    I’ve seen this soup on Tony Bourdain’s “No Reservations” show as it was cooked by an ol’ Grandma in the Azores. She did it as more of a hearty, chunky stew.

  • Sheila Crye

    Great soup! My after-school cooking club also loves the Italian or Portuguese spicy white beans with kale–a vegetable side dish rather than a soup.

    One suggestion regarding your photo of the youth preparing kale julienne: Tell them to make their non-dominant hand into a bear claw, with the first joint pulled back. That hand grasps the kale, and first knuckle rests right against the chef’s knife to guide the knife where to go next. Proper technique is the best way to avoid injury.

  • Lindy van der Meulen

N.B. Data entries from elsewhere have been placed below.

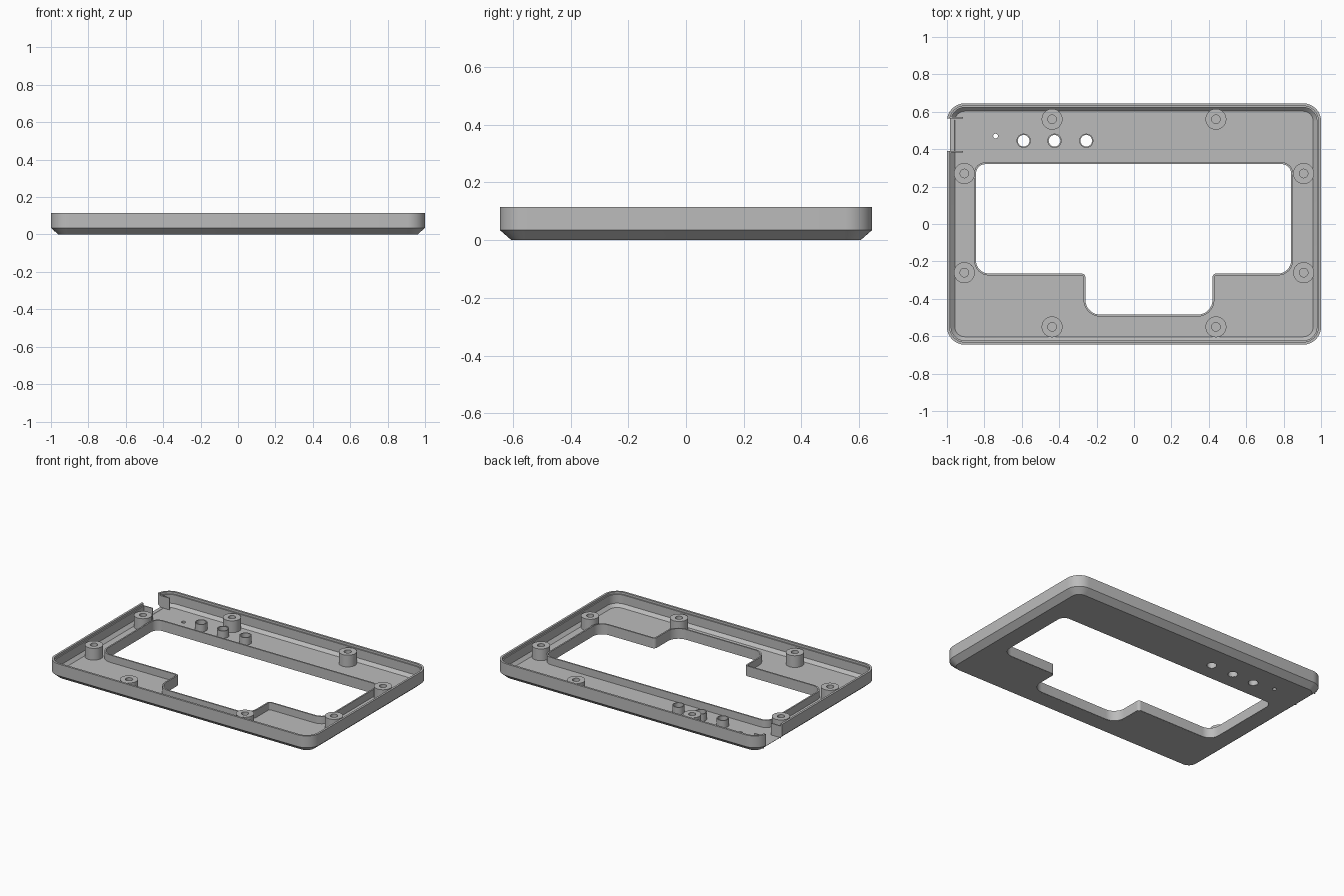
import bpy, bmesh
from math import cos, sin, pi, radians
from mathutils import Vector

cube = bpy.data.objects.get("Cube")
if cube:
    bpy.data.objects.remove(cube)

grey = bpy.data.materials.new("plain grey")
grey.use_nodes = True
COLOUR = (0.5, 0.5, 0.5, 1)
grey.diffuse_color = COLOUR
grey.node_tree.nodes["Principled BSDF"].inputs["Base Color"].default_value = COLOUR

FLOOR = 0.02
RIM_TOP = 0.07
HX, HY = 1.0, 0.645


def rounded(corners, steps=8):
    """Outline of a polygon whose corners (x, y, radius) are right angles."""
    pts = []
    n = len(corners)
    for i, (x, y, r) in enumerate(corners):
        c = Vector((x, y))
        a = (Vector(corners[i - 1][:2]) - c).normalized() * r
        b = (Vector(corners[(i + 1) % n][:2]) - c).normalized() * r
        for k in range(steps + 1):
            t = k / steps * pi / 2
            pts.append(c + a * (1 - sin(t)) + b * (1 - cos(t)))
    return pts


def case_outline(inset):
    x, y, r = HX - inset, HY - inset, 0.095 - inset
    return rounded([(-x, -y, r), (x, -y, r), (x, y, r), (-x, y, r)])


def window_outline(o):
    left, right, top, mid, low = -0.845 - o, 0.84 + o, 0.32 + o, -0.265 - o, -0.485 - o
    tab_l, tab_r = -0.26 - o, 0.42 + o
    return rounded([
        (left, mid, 0.07 + o), (tab_l, mid, 0.02 - o), (tab_l, low, 0.08 + o),
        (tab_r, low, 0.08 + o), (tab_r, mid, 0.02 - o), (right, mid, 0.07 + o),
        (right, top, 0.05 + o), (left, top, 0.05 + o)])


def circle(x, y, r, n=32):
    return [Vector((x + r * cos(2 * pi * i / n), y + r * sin(2 * pi * i / n)))
            for i in range(n)]


def loft(bm, rings, closed=False):
    """Skin a list of (outline, z); cap the ends or join last to first."""
    loops = [[bm.verts.new((p.x, p.y, z)) for p in pts] for pts, z in rings]
    pairs = list(zip(loops, loops[1:]))
    if closed:
        pairs.append((loops[-1], loops[0]))
    else:
        bm.faces.new(loops[0][::-1])
        bm.faces.new(loops[-1])
    for a, b in pairs:
        for i in range(len(a)):
            j = (i + 1) % len(a)
            bm.faces.new((a[i], a[j], b[j], b[i]))


def box(bm, x0, x1, y0, y1, z0, z1):
    pts = [Vector(p) for p in ((x0, y0), (x1, y0), (x1, y1), (x0, y1))]
    loft(bm, [(pts, z0), (pts, z1)])


def finish(name, bm):
    bmesh.ops.recalc_face_normals(bm, faces=bm.faces)
    me = bpy.data.meshes.new(name)
    bm.to_mesh(me)
    bm.free()
    me.materials.append(grey)
    me.shade_smooth()
    me.set_sharp_from_angle(angle=radians(30))
    ob = bpy.data.objects.new(name, me)
    bpy.context.collection.objects.link(ob)
    return ob


# Tray: chamfered outside, stepped lip, chamfered inside
bm = bmesh.new()
profile = [(0.04, 0), (0, 0.035), (0, 0.115), (0.014, 0.115), (0.014, 0.1),
           (0.022, 0.1), (0.022, 0.04), (0.042, FLOOR)]
loft(bm, [(case_outline(i), z) for i, z in profile])
tray = finish("tray", bm)

# Cutter for the window, button holes, pin hole and side notch
buttons = [(x, 0.445) for x in (-0.59, -0.425, -0.255)]
NOTCH = (0.39, 0.565)
bm = bmesh.new()
loft(bm, [(window_outline(0.005), -0.1), (window_outline(0.005), 0.2)])
for x, y in buttons:
    loft(bm, [(circle(x, y, 0.034), -0.1), (circle(x, y, 0.034), 0.2)])
loft(bm, [(circle(-0.74, 0.47, 0.013, 16), -0.1), (circle(-0.74, 0.47, 0.013, 16), 0.2)])
box(bm, -1.1, -0.93, *NOTCH, FLOOR + 0.001, 0.2)
cutter = finish("cutter", bm)
cutter.hide_render = True

cut = tray.modifiers.new("openings", "BOOLEAN")
cut.operation = "DIFFERENCE"
cut.solver = "EXACT"
cut.object = cutter
bpy.context.view_layer.update()
result = bpy.data.meshes.new_from_object(
    tray.evaluated_get(bpy.context.evaluated_depsgraph_get()))
tray.modifiers.clear()
tray.data = result
result.shade_smooth()
result.set_sharp_from_angle(angle=radians(30))
bpy.data.objects.remove(cutter)

# Thin raised rim around the window
bm = bmesh.new()
loft(bm, [(window_outline(0.01), 0.0005), (window_outline(0.01), RIM_TOP),
          (window_outline(0), RIM_TOP), (window_outline(0), 0.0005)], closed=True)
finish("window_rim", bm)

# Thin sleeves around the button holes
for i, (x, y) in enumerate(buttons):
    bm = bmesh.new()
    outer, inner = circle(x, y, 0.038), circle(x, y, 0.031)
    loft(bm, [(outer, 0.0005), (outer, RIM_TOP), (inner, RIM_TOP), (inner, 0.0005)],
         closed=True)
    finish(f"button_sleeve_{i + 1}", bm)

# Screw posts with blind holes
posts = [(s * x, y) for s in (-1, 1)
         for x, y in ((0.438, 0.56), (0.907, 0.27), (0.907, -0.26), (0.438, -0.55))]
for i, (x, y) in enumerate(posts):
    bm = bmesh.new()
    outer, inner = circle(x, y, 0.056), circle(x, y, 0.023)
    loft(bm, [(outer, 0.015), (outer, 0.1), (inner, 0.1), (inner, 0.025)])
    finish(f"screw_post_{i + 1}", bm)

# Guide ribs on both sides of the notch
for name, y0 in (("front", NOTCH[0] - 0.007), ("back", NOTCH[1])):
    bm = bmesh.new()
    box(bm, -0.985, -0.915, y0, y0 + 0.007, 0.015, 0.1)
    finish(f"notch_rib_{name}", bm)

    I live in the Netherlands. Curley Kale is a very definite winter vegetable inthis country. Possibly folk favourite. You have tobuyit afterfirst night frost. Taste is better then, or put it 1 night in freezer. We boil in a pressure cooker if youhave one about 1 kilo of cut intovery small pieces curley kale, add about 3 kilo ‘floury’ kind of potatoes, about 40/50 ml. Vinegar as pickles in jar come in! And enough water as is usual for you to boil your potatoes in. Also pepper and your preferred spices. I do a tiny pinch of pimento. When tender,about 6-8 minutes in pressure cooker pour through sieve, save water for tasty gravy!, mash potatoes and kale with desertspoon of yoghurt type mayonaise. Take care with this part it must not get too sloppy! You can now stir through this “stamp-pot” which is the Dutch name for this recipe finely sliced pickled onions and gherkins, about 10 of each! My husband doesn’t like pickles so I have to always take his portion out first. I hope someone tries this, I’m curious what you think, Regards, Lindy